:: What needs to be done ::
Comb the records below for the string "bmesh" and copy each line where it turns up.

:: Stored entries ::

[Start of section]

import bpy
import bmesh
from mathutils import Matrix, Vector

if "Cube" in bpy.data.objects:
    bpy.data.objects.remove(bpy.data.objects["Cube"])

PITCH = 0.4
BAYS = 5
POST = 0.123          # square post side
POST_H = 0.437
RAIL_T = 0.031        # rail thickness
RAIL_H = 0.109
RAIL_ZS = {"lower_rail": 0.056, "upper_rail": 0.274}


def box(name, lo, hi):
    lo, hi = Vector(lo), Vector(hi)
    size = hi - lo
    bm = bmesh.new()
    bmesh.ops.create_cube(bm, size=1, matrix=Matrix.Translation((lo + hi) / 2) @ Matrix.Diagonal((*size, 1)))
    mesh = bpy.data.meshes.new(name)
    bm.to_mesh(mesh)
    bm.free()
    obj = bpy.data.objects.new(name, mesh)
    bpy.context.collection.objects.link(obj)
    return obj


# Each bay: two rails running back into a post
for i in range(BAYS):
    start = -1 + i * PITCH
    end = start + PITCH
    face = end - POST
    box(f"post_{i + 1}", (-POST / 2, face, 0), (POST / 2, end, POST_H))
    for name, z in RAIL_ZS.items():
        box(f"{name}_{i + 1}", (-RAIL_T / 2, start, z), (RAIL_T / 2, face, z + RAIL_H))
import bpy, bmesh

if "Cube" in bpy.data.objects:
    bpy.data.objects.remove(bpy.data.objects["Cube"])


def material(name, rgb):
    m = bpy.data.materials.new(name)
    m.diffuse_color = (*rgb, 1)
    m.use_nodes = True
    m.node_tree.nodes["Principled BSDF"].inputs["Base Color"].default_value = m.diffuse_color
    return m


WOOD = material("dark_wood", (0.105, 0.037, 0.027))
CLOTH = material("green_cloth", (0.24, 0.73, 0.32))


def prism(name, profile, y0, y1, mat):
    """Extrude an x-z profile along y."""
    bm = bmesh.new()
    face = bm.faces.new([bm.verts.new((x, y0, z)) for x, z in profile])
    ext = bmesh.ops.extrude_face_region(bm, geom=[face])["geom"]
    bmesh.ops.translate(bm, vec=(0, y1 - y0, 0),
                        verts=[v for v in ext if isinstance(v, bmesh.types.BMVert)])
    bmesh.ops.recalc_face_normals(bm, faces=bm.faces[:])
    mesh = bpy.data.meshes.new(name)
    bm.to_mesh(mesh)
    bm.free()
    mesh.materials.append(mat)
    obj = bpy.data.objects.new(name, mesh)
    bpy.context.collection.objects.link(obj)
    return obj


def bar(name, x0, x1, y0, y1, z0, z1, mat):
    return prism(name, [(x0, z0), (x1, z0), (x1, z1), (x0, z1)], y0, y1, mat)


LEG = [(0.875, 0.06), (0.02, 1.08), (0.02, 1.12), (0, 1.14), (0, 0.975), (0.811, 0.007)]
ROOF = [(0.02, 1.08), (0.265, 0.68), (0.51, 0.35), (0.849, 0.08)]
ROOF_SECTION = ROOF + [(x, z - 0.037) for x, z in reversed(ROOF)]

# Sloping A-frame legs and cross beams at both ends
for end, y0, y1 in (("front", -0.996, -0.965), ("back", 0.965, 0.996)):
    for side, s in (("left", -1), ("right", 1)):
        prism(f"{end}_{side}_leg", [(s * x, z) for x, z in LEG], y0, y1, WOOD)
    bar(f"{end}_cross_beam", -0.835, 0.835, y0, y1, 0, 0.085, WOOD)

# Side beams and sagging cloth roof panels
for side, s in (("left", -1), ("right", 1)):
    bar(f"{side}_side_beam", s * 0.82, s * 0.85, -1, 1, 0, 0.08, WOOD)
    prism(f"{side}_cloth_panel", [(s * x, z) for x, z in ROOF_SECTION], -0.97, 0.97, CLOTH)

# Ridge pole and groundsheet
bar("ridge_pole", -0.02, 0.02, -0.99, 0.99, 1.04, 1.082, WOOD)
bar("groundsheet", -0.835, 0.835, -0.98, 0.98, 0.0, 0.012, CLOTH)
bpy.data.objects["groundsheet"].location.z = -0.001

[End of section]

:: Result of this task ::
import bmesh
    bm = bmesh.new()
    bmesh.ops.create_cube(bm, size=1, matrix=Matrix.Translation((lo + hi) / 2) @ Matrix.Diagonal((*size, 1)))
import bpy, bmesh
    bm = bmesh.new()
    ext = bmesh.ops.extrude_face_region(bm, geom=[face])["geom"]
    bmesh.ops.translate(bm, vec=(0, y1 - y0, 0),
                        verts=[v for v in ext if isinstance(v, bmesh.types.BMVert)])
    bmesh.ops.recalc_face_normals(bm, faces=bm.faces[:])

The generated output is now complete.